[Dataset entries]
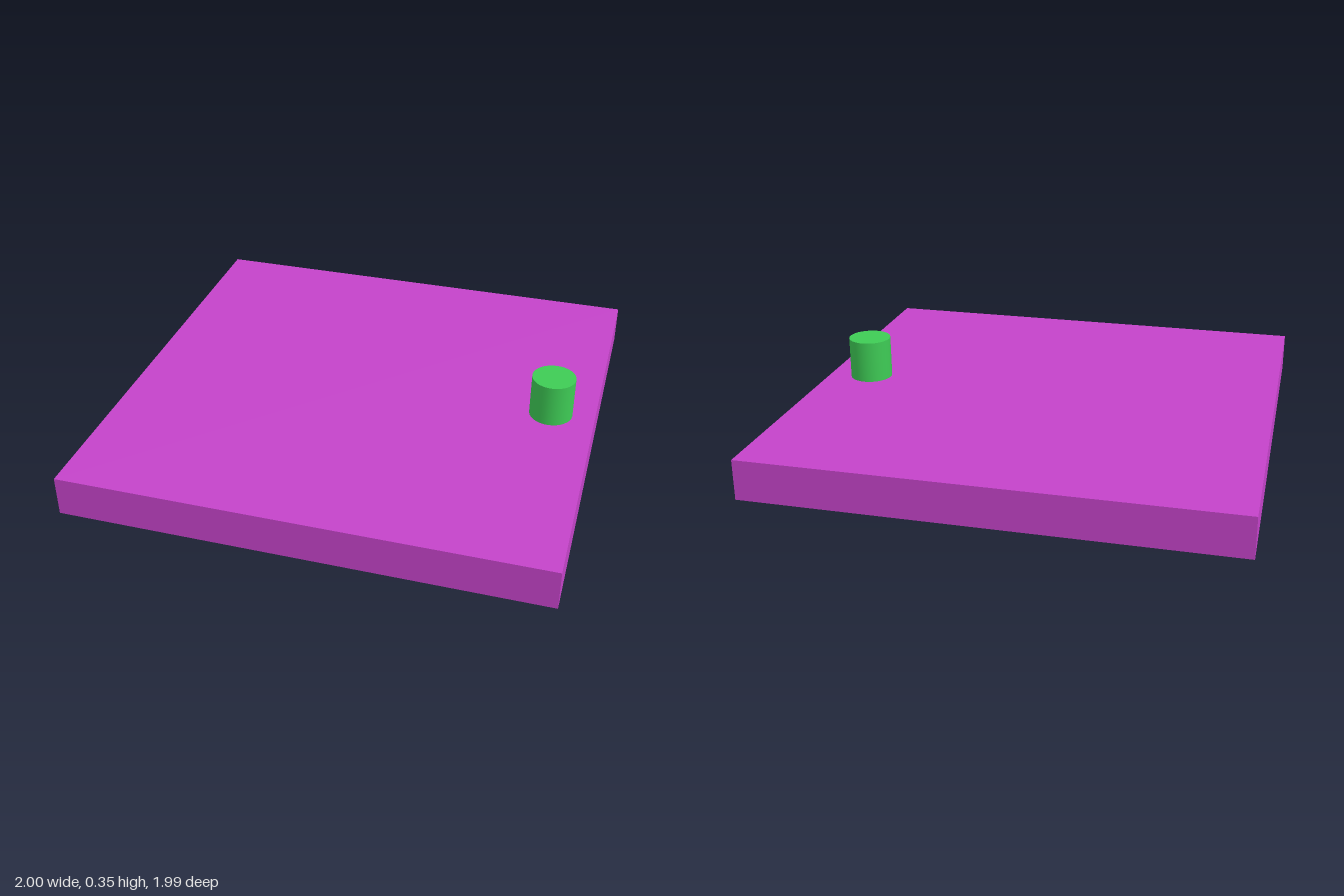
import * as THREE from 'three';

const WIDTH = 2, DEPTH = 1.99, THICK = 0.17, SEGMENTS = 32;

export function createModel() {
  const group = new THREE.Group();
  const purple = new THREE.MeshStandardMaterial({ color: 0xc443c9 });
  const purpleInside = new THREE.MeshStandardMaterial({ color: 0xc443c9, side: THREE.BackSide });
  const green = new THREE.MeshStandardMaterial({ color: 0x3ecb55 });

  const add = (name, geometry, material, x = 0, y = 0, z = 0, parent = group) => {
    const mesh = new THREE.Mesh(geometry, material);
    mesh.name = name;
    mesh.position.set(x, y, z);
    parent.add(mesh);
    return mesh;
  };

  // Blind holes in the underside: two hinge cups, each between two screw holes
  const holes = [];
  for (const side of [-1, 1]) {
    const z = side * 0.668;
    holes.push({ name: 'hingeCup', x: -0.805, z, r: 0.158, depth: 0.11 });
    for (const offset of [-0.24, 0.24]) {
      holes.push({ name: 'screwHole', x: -0.813, z: z + offset, r: 0.032, depth: 0.09 });
    }
  }

  // Door panel: top and sides come from a box whose bottom face is left out
  const box = new THREE.BoxGeometry(WIDTH, THICK, DEPTH);
  const index = Array.from(box.index.array);
  index.splice(18, 6);
  box.setIndex(index);
  box.clearGroups();
  add('panel', box, purple, 0, THICK / 2, 0);

  // Underside of the panel, pierced by the holes
  const w = WIDTH / 2, d = DEPTH / 2;
  const outline = new THREE.Shape([[-w, -d], [w, -d], [w, d], [-w, d]].map(([x, y]) => new THREE.Vector2(x, y)));
  for (const h of holes) {
    outline.holes.push(new THREE.Path().absarc(h.x, h.z, h.r, 0, Math.PI * 2, true));
  }
  add('panelUnderside', new THREE.ShapeGeometry(outline, SEGMENTS).rotateX(Math.PI / 2), purple);

  // Hole walls and their flat ends
  for (const h of holes) {
    const hole = new THREE.Group();
    hole.name = h.name;
    hole.position.set(h.x, 0, h.z);
    const wall = new THREE.CylinderGeometry(h.r, h.r, h.depth, SEGMENTS, 1, true);
    add(h.name + 'Wall', wall, purpleInside, 0, h.depth / 2, 0, hole);
    const end = new THREE.CircleGeometry(h.r, SEGMENTS).rotateX(Math.PI / 2);
    add(h.name + 'End', end, purple, 0, h.depth, 0, hole);
    group.add(hole);
  }

  // Round knob on top
  add('knob', new THREE.CylinderGeometry(0.092, 0.092, 0.182, SEGMENTS), green, 0.813, THICK + 0.091, 0);

  return group;
}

Exercise aim
Answer with one number only: how many lines above contain the word "green".

Exercise result
2